The world envisioned by Coase and Porter was relatively stable. Transaction costs were like weeds, which managers could gradually root out. Once the lines of competition were drawn, strategy was a mainly a matter of bringing “relative strength to bear against relative weakness,” as UCLA’s Richard Rumelt has put it.
Yet today we live in a world of accelerating returns, where cost efficiencies can improve exponentially, nullifying scale advantages. Further, technology cycles have begun to outpace planning cycles. So in the course of planning and executing any given strategy, relative strength and relative weakness are likely to change—sometimes drastically.
So we find ourselves in an age of disruption, where agility trumps scale and strategy needs to take on a new meaning and a new role. We can no longer plan; we can only prepare. This requires what Columbia’s Rita Gunther McGrath calls a shift from “learning to plan” to “planning to learn”.
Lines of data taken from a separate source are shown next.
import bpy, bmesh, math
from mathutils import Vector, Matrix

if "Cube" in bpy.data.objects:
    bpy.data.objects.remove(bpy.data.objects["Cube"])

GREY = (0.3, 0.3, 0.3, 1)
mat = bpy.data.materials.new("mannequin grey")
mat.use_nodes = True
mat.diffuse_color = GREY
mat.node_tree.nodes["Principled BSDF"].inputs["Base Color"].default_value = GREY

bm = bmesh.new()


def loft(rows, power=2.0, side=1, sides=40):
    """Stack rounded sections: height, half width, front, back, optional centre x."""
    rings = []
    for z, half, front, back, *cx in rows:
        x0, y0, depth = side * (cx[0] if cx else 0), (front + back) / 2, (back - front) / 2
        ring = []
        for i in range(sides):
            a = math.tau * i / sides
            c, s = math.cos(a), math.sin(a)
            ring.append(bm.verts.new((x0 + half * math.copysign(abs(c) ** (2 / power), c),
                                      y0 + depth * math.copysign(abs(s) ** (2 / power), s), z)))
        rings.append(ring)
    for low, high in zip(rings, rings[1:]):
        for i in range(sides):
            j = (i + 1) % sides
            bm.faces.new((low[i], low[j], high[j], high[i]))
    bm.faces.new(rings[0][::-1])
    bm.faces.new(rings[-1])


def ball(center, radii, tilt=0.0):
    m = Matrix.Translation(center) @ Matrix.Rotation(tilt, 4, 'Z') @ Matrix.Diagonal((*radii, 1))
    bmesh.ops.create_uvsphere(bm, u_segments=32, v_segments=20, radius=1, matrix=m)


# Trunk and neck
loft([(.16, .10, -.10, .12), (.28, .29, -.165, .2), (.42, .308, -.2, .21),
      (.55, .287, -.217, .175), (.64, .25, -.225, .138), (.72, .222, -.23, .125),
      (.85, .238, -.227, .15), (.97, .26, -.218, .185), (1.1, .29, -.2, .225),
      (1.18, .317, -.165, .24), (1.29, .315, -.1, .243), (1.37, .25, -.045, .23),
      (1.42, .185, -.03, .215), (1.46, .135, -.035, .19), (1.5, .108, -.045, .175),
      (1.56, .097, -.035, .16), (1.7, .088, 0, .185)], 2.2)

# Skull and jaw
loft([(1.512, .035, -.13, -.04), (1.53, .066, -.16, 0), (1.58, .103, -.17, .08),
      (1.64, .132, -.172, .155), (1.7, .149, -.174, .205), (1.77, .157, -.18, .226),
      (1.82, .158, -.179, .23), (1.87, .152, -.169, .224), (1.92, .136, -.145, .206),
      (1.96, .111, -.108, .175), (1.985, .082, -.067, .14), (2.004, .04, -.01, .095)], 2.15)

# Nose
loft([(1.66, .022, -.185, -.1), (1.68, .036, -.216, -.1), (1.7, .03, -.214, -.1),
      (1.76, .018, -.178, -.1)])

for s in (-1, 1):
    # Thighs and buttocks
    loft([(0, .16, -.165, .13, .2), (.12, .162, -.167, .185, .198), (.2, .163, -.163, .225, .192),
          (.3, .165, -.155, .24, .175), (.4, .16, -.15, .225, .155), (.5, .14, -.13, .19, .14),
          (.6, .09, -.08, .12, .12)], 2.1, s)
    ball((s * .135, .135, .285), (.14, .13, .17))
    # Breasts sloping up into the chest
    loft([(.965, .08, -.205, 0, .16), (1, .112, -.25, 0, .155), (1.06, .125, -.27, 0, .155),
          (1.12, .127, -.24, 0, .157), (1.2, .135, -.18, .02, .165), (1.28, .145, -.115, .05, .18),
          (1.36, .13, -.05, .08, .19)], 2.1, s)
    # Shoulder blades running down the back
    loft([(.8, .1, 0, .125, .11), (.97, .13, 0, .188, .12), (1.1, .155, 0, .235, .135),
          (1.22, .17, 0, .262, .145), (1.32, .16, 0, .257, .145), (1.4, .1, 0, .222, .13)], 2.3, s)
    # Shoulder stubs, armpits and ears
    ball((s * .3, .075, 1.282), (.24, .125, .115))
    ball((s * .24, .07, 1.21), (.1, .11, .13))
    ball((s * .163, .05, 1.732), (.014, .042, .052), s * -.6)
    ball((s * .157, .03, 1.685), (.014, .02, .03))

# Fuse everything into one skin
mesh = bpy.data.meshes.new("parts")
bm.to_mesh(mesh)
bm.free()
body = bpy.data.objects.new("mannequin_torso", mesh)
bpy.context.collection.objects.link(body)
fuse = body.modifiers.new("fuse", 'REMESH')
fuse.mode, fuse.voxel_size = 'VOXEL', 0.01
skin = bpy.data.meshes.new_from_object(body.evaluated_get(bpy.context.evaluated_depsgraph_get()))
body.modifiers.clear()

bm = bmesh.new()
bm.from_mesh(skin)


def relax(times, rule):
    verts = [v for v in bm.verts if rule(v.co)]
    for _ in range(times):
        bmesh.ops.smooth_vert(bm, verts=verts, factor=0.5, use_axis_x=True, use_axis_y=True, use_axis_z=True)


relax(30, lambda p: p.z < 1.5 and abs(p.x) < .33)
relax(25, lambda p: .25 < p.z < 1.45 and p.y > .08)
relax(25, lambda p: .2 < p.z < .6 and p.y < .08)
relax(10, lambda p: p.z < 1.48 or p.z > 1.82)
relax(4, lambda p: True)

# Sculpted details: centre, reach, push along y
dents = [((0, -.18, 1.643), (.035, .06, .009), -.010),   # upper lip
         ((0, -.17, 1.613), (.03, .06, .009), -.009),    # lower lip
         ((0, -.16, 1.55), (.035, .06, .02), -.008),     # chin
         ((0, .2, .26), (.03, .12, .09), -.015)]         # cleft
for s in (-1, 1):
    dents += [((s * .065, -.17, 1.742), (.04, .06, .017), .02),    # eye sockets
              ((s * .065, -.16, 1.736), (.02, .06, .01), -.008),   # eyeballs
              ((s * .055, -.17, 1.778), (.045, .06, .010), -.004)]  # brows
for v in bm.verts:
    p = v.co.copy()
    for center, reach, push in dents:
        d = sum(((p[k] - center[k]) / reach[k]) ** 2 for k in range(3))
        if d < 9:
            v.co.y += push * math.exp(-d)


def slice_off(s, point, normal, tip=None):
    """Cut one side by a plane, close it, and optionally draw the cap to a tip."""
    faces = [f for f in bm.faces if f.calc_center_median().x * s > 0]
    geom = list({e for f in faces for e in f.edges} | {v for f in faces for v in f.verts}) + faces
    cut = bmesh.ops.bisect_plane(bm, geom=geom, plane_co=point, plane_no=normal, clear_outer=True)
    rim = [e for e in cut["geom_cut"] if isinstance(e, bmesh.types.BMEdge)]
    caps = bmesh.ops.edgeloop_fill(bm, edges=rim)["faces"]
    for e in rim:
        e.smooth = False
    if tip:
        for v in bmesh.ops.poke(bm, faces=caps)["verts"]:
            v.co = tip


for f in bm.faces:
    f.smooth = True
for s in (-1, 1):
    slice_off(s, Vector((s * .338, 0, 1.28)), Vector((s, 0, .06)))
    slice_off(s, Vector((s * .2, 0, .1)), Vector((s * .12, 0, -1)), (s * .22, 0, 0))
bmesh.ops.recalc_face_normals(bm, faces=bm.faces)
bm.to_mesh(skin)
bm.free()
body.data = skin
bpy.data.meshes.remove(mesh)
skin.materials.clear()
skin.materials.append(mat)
When Jeff Bezos started Amazon, his purpose was to sell books against traditional competitors like Barnes & Noble. Yet today, Amazon is much more than a retailer. It offers cloud computing services to enterprises, builds computer hardware, and develops TV shows. It directly competes with firms as diverse as Microsoft, Walmart, and Netflix.
However, Amazon is not a conglomerate; it is a platform. The same cloud architecture that runs its online store is what it offers as a service to enterprises and distributes entertainment to consumers. As it expands connections to into new areas, it deepens capabilities at its core. This is why, if you’re looking at the competitive landscape, it doesn’t make sense to talk about Amazon’s “industry position” as much as it does to examine its ecosystem.
When Coase wrote his famous paper in 1937, transaction costs were a much heavier burden. Today’s most valuable corporate resources aren’t tied to a physical place, don’t substantially diminish with use, and are easily distributed. The world has changed and so must strategy.
Many have argued over what this shift should entail. For instance, McGrath argues, in her excellent book, The End of Competitive Advantage, that sustainable competitive advantage is no longer possible and we must be content with achieving transient advantage. In her view, rather than focusing on a distinct set of capabilities, firms must constantly be moving on to greener pastures. And yet I’m not sure this part of her argument holds. Clearly, there are plenty of firms such as Amazon, Walmart, and Apple that are able to not only maintain, but deepen their advantages over time. Sure, they’ve increased their scope as well as their scale, but their core businesses have also improved.
What’s changed is that competitive advantage is no longer the sum of all efficiencies, but the sum of all connections. Strategy, therefore, must be focused on deepening and widening networks of information, talent, partners, and consumers. Brands, in effect, have become more than assets to be leveraged, but platforms for collaboration.
By Greg Satell, HBR